Copy out each line of the listing below that contains the word "append".
____________
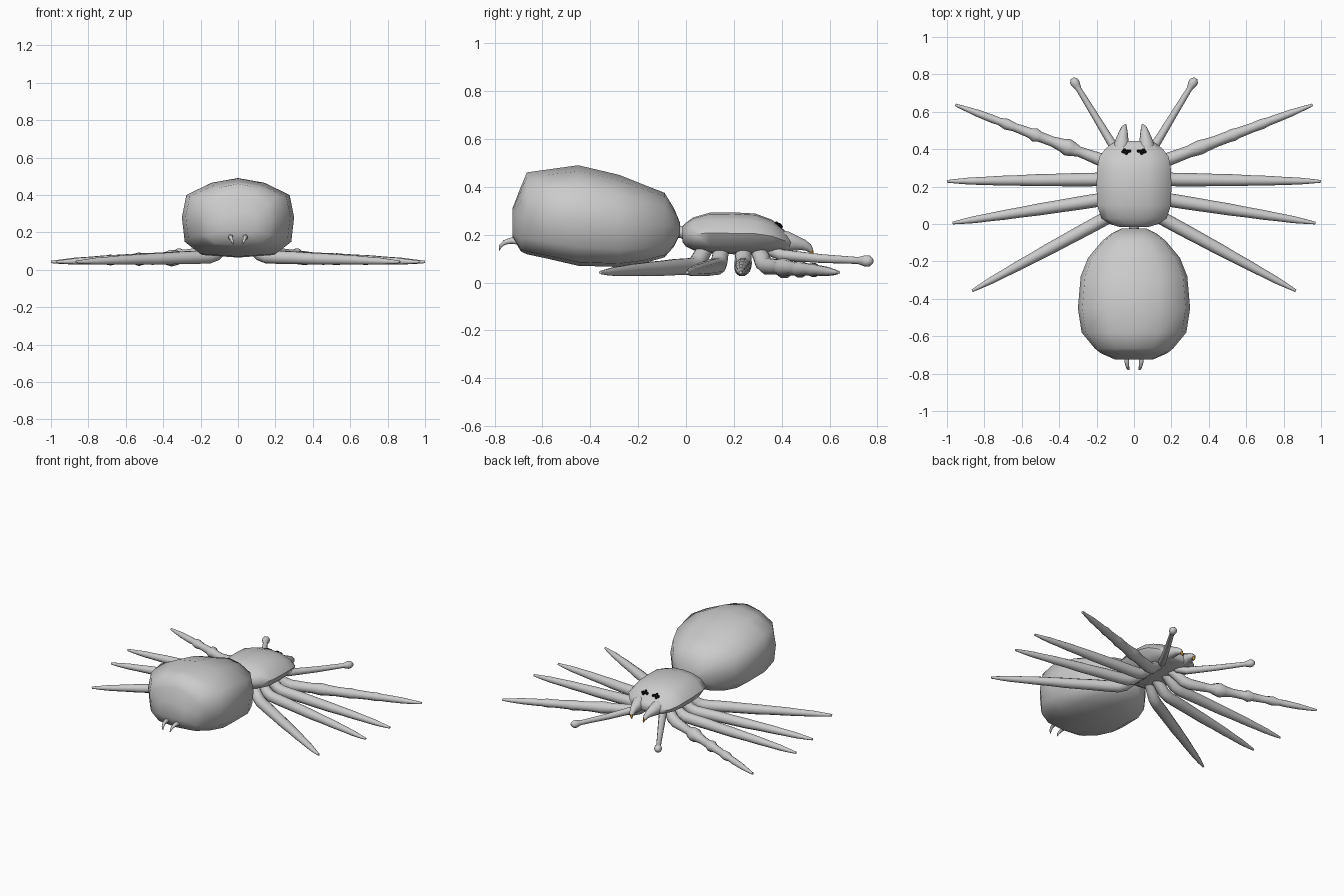
import bpy, bmesh, math
from mathutils import Vector

if "Cube" in bpy.data.objects:
    bpy.data.objects.remove(bpy.data.objects["Cube"])


def material(name, rgb):
    m = bpy.data.materials.new(name)
    m.diffuse_color = (*rgb, 1)
    m.use_nodes = True
    m.node_tree.nodes["Principled BSDF"].inputs["Base Color"].default_value = m.diffuse_color
    return m


GREY = material("body grey", (0.6, 0.6, 0.6))
BLACK = material("eye black", (0.004, 0.004, 0.004))
AMBER = material("fang amber", (0.55, 0.27, 0.03))


def skin(name, rings, mat, angle=60):
    """Join equal-sized rings of points into a closed, smooth surface."""
    bm = bmesh.new()
    vs = [[bm.verts.new(p) for p in r] for r in rings]
    n = len(vs[0])
    for a, b in zip(vs, vs[1:]):
        for i in range(n):
            bm.faces.new((a[i], a[(i + 1) % n], b[(i + 1) % n], b[i]))
    bm.faces.new(vs[0][::-1])
    bm.faces.new(vs[-1])
    bmesh.ops.recalc_face_normals(bm, faces=bm.faces)
    me = bpy.data.meshes.new(name)
    bm.to_mesh(me)
    bm.free()
    ob = bpy.data.objects.new(name, me)
    bpy.context.collection.objects.link(ob)
    me.materials.append(mat)
    bpy.ops.object.select_all(action='DESELECT')
    ob.select_set(True)
    bpy.context.view_layer.objects.active = ob
    bpy.ops.object.shade_smooth_by_angle(angle=math.radians(angle))
    return ob


def body(name, half, stations):
    """Loft a mirrored half section along y; stations are (y, half width, z low, z high)."""
    section = half + [(-x, z) for x, z in half[-2:0:-1]]
    skin(name, [[(x * w, y, (lo + hi) / 2 + z * (hi - lo) / 2) for x, z in section]
                for y, w, lo, hi in stations], GREY)


def tube(name, path, radii, mat=GREY, sides=10):
    """Round tube of varying radius along a path."""
    pts = [Vector(p) for p in path]
    rings = []
    for i, p in enumerate(pts):
        d = (pts[min(i + 1, len(pts) - 1)] - pts[max(i - 1, 0)]).normalized()
        u = d.cross(Vector((0, 0, 1)) if abs(d.z) < 0.95 else Vector((0, 1, 0))).normalized()
        v = u.cross(d)
        rings.append([p + radii[i] * (math.cos(t) * u + math.sin(t) * v)
                      for t in (2 * math.pi * k / sides for k in range(sides))])
    return skin(name, rings, mat)


# Abdomen: broad, slightly boxy
body("abdomen",
     [(0, 1), (.47, .88), (.92, .57), (1, 0), (.95, -.62), (.67, -.93), (0, -1)],
     [(-.725, .10, .19, .31), (-.69, .18, .13, .40), (-.665, .21, .118, .46),
      (-.58, .28, .10, .472), (-.45, .30, .07, .49), (-.28, .285, .065, .45),
      (-.18, .245, .08, .41), (-.09, .17, .105, .375), (-.05, .12, .15, .31),
      (-.025, .07, .20, .25)])

# Head and thorax in one shell, with the narrow waist behind it
body("thorax",
     [(0, 1), (.4, .93), (.78, .62), (1, 0), (.85, -.6), (.5, -.93), (0, -1)],
     [(-.015, .08, .17, .235), (.0, .13, .15, .25), (.03, .175, .135, .272),
      (.1, .197, .122, .292), (.2, .2, .118, .293), (.29, .198, .12, .288),
      (.36, .185, .125, .262), (.40, .155, .13, .228), (.43, .12, .135, .203),
      (.445, .09, .145, .19)])
tube("waist", [(0, -.07, .22), (0, -.02, .21), (0, .03, .2)], [.04, .025, .04])

# Legs: root y, tip x, tip y
LEGS = {"front": (.295, .955, .637), "second": (.24, 1.0, .228),
        "third": (.15, .97, .005), "rear": (.085, .865, -.357)}
# (fraction of length, height, radius)
SHAPE = [(0, .145, .03), (.045, .115, .034), (.085, .082, .036), (.13, .068, .036),
         (.2, .066, .036), (.3, .064, .035), (.4, .06, .033), (.5, .057, .032),
         (.6, .055, .028), (.7, .052, .026), (.78, .049, .022), (.87, .046, .019),
         (.94, .043, .013), (1, .042, .007)]
# Swollen joints of the front legs: (fraction, radius change)
JOINTS = [(.22, -.006), (.27, -.008), (.31, .006), (.34, .012), (.37, .002), (.43, -.006),
          (.50, -.004), (.53, .007), (.56, -.003), (.65, -.004), (.70, .004), (.74, -.004)]


def sample(f):
    for (a, za, ra), (b, zb, rb) in zip(SHAPE, SHAPE[1:]):
        if f <= b:
            t = (f - a) / (b - a)
            return za + t * (zb - za), ra + t * (rb - ra)


for side, s in (("left", -1), ("right", 1)):
    for name, (ry, tx, ty) in LEGS.items():
        if name == "front":
            swell = 1 if s < 0 else .4
            stops = [(f, 0) for f, _, _ in SHAPE if f < .2 or f > .75]
            stops = sorted(stops + [(f, d * swell) for f, d in JOINTS])
        else:
            stops = [(f, 0) for f, _, _ in SHAPE]
        path, radii = [], []
        for f, d in stops:
            z, r = sample(f)
            path.append((s * (.05 + f * (tx - .05)), ry + f * (ty - ry), z))
            radii.append(r + d)
        tube(f"{name}_leg_{side}", path, radii)

    # Feeler with a rounded knob
    tube(f"feeler_{side}",
         [(s * x, y, z) for x, y, z in
          [(.06, .34, .14), (.1, .40, .115), (.2, .565, .1), (.295, .72, .092),
           (.305, .737, .091), (.314, .752, .09), (.322, .766, .09), (.33, .779, .09)]],
         [.025, .024, .019, .015, .02, .025, .023, .01])

    # Jaw curving down into a fang
    tube(f"jaw_{side}",
         [(s * x, y, z) for x, y, z in
          [(.07, .38, .175), (.066, .42, .172), (.062, .46, .164), (.057, .49, .157),
           (.053, .512, .146), (.05, .522, .134)]],
         [.045, .044, .032, .024, .017, .012])
    tube(f"fang_{side}",
         [(s * .05, .521, .137), (s * .047, .526, .124), (s * .044, .527, .11)],
         [.01, .008, .002], AMBER, 8)

    # Hooked spinneret
    tube(f"spinneret_{side}",
         [(s * x, y, z) for x, y, z in
          [(.04, -.69, .17), (.039, -.73, .175), (.036, -.757, .168),
           (.031, -.775, .153), (.027, -.78, .135)]],
         [.013, .013, .01, .007, .002], GREY, 8)

    # Eye cluster
    for i, (x, y, z) in enumerate([(.024, .39, .239), (.042, .378, .246), (.05, .395, .233),
                                   (.036, .388, .24), (.058, .386, .238)]):
        bpy.ops.mesh.primitive_uv_sphere_add(segments=10, ring_count=6, radius=.0095,
                                             location=(s * x, y, z))
        eye = bpy.context.object
        eye.name = f"eye_{side}_{i + 1}"
        eye.data.materials.append(BLACK)
        bpy.ops.object.shade_smooth()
____________
YOUR RESPONSE:
    me.materials.append(mat)
        rings.append([p + radii[i] * (math.cos(t) * u + math.sin(t) * v)
            path.append((s * (.05 + f * (tx - .05)), ry + f * (ty - ry), z))
            radii.append(r + d)
        eye.data.materials.append(BLACK)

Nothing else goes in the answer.